Sunday, December 20, 2009


"Like snowflakes, my Christmas memories gather and dance--each beautiful, unique, and too soon gone."
- Deborah Whipp

One of our more memorable family Christmases was spent in Europe in 2000. Rachael was just finishing up a study abroad program in Paris and my mother was going to Germany for the holidays, so we decided to take the boys to pick up Rachael, explore Germany with Mom, and travel through France with Rachael as tour guide.

Several of our most beloved Christmas decorations were purchased in Germany and Austria on that trip. With Mom gone now, they mean even more to me. Every year when I get them out, I will remember the wonderful week we shared with her in her homeland.

The first two were purchased in Rothenburg, an absolutely gorgeous medieval walled city in Bavaria.

Fisherman smoker/incense burner

Appliqued tablecloth

The others were purchased in Salzburg, Austria, one of the most beautiful cities in Europe, especially during the Christmas season when all the Christmas Market stalls are set up in the city square and the air is filled with the heady aroma of the hot Christmas wine everyone (well, almost everyone) drinks and the scent of roasting chestnuts, which my mom loved and we consumed several times on the trip.Polish Christmas tree votive (I loved Polish pottery even then, three years before Sam's mission):

50 or so gold straw stars for our Christmas tree

Two Christmas fairies
We had many, many memorable experiences on that trip with Mom, a subject for another post.

After about a week with Mom, we went on to France and she stayed in Germany with friends. December 24, 2000, found us first in Chartres, visiting the massive cathedral with its famous blue stained glass window.
Later that morning we attended sacrament meeting in Rachael's ward in Versailles.
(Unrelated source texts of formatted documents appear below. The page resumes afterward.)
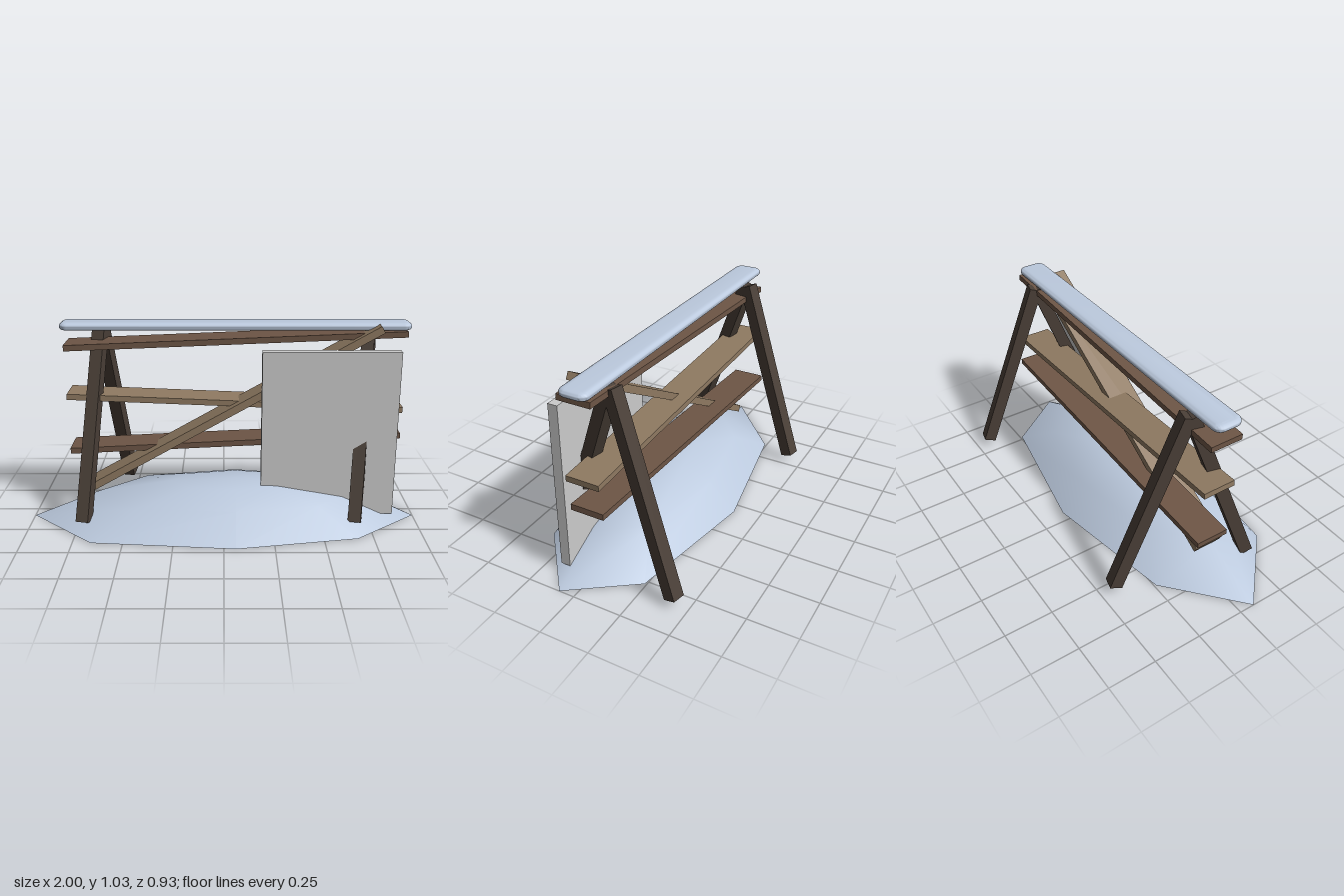
import * as THREE from 'three';
import { mergeVertices, toCreasedNormals } from 'three/addons/utils/BufferGeometryUtils.js';

const mat = (color, extra = {}) => new THREE.MeshStandardMaterial({ color, ...extra });

function add(parent, name, geometry, material, position = [0, 0, 0], rotation = [0, 0, 0]) {
  const mesh = new THREE.Mesh(geometry, material);
  mesh.name = name;
  mesh.position.set(...position);
  mesh.rotation.set(...rotation);
  parent.add(mesh);
  return mesh;
}

// Open mound: rings shrink from an uneven eight-sided rim to the apex
function driftGeometry() {
  const rim = [[-1, 0.08], [-0.66, 0.4], [0.06, 0.465], [0.67, 0.355],
    [1, 0.08], [0.77, -0.24], [0.06, -0.365], [-0.64, -0.24]];
  const rings = [[1, 0], [0.68, 0.14], [0.32, 0.2]]; // scale, height
  const cx = 0.06, cz = 0.08, n = rim.length;
  const points = [], index = [];
  for (const [s, y] of rings)
    for (const [x, z] of rim) points.push(cx + (x - cx) * s, y, cz + (z - cz) * s);
  points.push(cx, 0.215, cz);
  const apex = n * rings.length;
  for (let r = 0; r < rings.length; r++) {
    for (let i = 0; i < n; i++) {
      const a = r * n + i, b = r * n + (i + 1) % n;
      if (r === rings.length - 1) index.push(apex, a, b);
      else index.push(a, b, b + n, a, b + n, a + n);
    }
  }
  const g = new THREE.BufferGeometry();
  g.setAttribute('position', new THREE.Float32BufferAttribute(points, 3));
  g.setIndex(index);
  g.computeVertexNormals();
  return g;
}

// Long pillow of snow: a rounded strip with a soft bevel
function snowCapGeometry() {
  const hx = 0.85, hz = 0.043, r = 0.012;
  const s = new THREE.Shape();
  s.absarc(hx - r, hz - r, r, 0, Math.PI / 2);
  s.absarc(-hx + r, hz - r, r, Math.PI / 2, Math.PI);
  s.absarc(-hx + r, -hz + r, r, Math.PI, Math.PI * 1.5);
  s.absarc(hx - r, -hz + r, r, Math.PI * 1.5, Math.PI * 2);
  let g = new THREE.ExtrudeGeometry(s, {
    depth: 0.006, bevelSize: 0.031, bevelThickness: 0.017, bevelSegments: 5, curveSegments: 5,
  });
  g.rotateX(-Math.PI / 2);
  g.deleteAttribute('normal');
  g.deleteAttribute('uv');
  g = mergeVertices(g, 1e-4);
  return toCreasedNormals(g, 0.9);
}

export function createModel() {
  const model = new THREE.Group();
  model.name = 'snowyBarrier';

  const darkWood = mat(0x4a3f37);
  const brownWood = mat(0x6e5646);
  const paleWood = mat(0x8f7a62);
  const snow = mat(0xbccade);
  const snowOpen = mat(0xbccade, { side: THREE.DoubleSide });

  add(model, 'snowDrift', driftGeometry(), snowOpen);

  // Two yawed A-frames, each with a front and a back leg
  const leg = new THREE.BoxGeometry(0.065, 1, 0.065);
  for (const [name, x] of [['rightTrestle', -0.63], ['leftTrestle', 0.746]]) {
    const trestle = new THREE.Group();
    trestle.name = name;
    trestle.position.set(x, 0.515, -0.086);
    trestle.rotation.y = -0.235;
    for (const s of [1, -1])
      add(trestle, s > 0 ? 'frontLeg' : 'backLeg', leg, darkWood, [0, 0, s * 0.178], [-s * 0.355, 0, 0]);
    model.add(trestle);
  }

  // Flat rails, each slightly askew: name, material, y, z, tilt
  const rail = new THREE.BoxGeometry(1.715, 0.03, 0.17);
  const rails = [
    ['topRail', brownWood, 0.941, -0.01, 0.041],
    ['middleRail', paleWood, 0.614, -0.027, -0.041],
    ['bottomRail', brownWood, 0.392, -0.043, 0.049],
  ];
  for (const [name, material, y, z, tilt] of rails)
    add(model, name, rail, material, [0.057, y, z], [0, 0, tilt]);

  add(model, 'diagonalBrace', new THREE.BoxGeometry(1.69, 0.038, 0.153), paleWood,
    [0.048, 0.59, 0.034], [0, 0, 0.517]);

  add(model, 'signPanel', new THREE.BoxGeometry(0.685, 0.86, 0.05), mat(0xcccccc), [0.532, 0.475, 0.129]);

  add(model, 'snowCap', snowCapGeometry(), snow, [0.058, 1.005, -0.013]);

  return model;
}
A sweet man slipped unbidden onto the bench next to Bob and whispered an English translation of the meeting to us. The humble simplicity of the sacrament meeting, chapel, and members contrasted sharply with the massive splendor of what we had just seen at Chartres and what we would see later that day. It was kind of like the contrast between the humble shepherds and the wealthy kings who visited the Christ child--both wonderful, just different. After church we visited Rachael's host family (I wish I had a picture!) and were touched by their love for her.

We spent the afternoon walking around the Palace of Versailles with its wonderful assortment of "rainbow rooms" (each a different bold color and decorating scheme) and its exquisite grounds. We ate very little all day to prime our appetites for what we anticipated would be a delicious Christmas Eve dinner in a nice restaurant. Much to our dismay, we discovered that NO restaurants were open anywhere in Versailles on Christmas Eve. Unlike in the United States, everyone was home with family and friends and the streets were silent. We ended up eating incredibly disgusting cold Chinese take-out from a nearby Asian "deli," the only place we could find that was doing business.

We went to Midnight Mass in the Notre Dame Cathedral in Versailles (not to be confused with THE Notre Dame in Paris) and reveled in the pomp and pageantry of the ceremony, but the most memorable thing about the mass was that the magnificent, bellowing organ behind us in the organ loft had a key that kept sticking, causing almost uncontrolled giggles from our bench. Still, it was a beautiful (and very educational) service, full of fervor and devotion.

On Christmas morning we opened a few small gifts in our hotel room, then spent the day wandering up and down the Champs Elysee in Paris.
In the end, being together
was the best gift of all.

1 comment:

  1. One of my favorite Christmases. Born of that trip was an appreciation for your mother's origins and her love of Germany, a love of French food and a desire to spend more time with my children in distant lands (this part still needs more to bring it into fruition).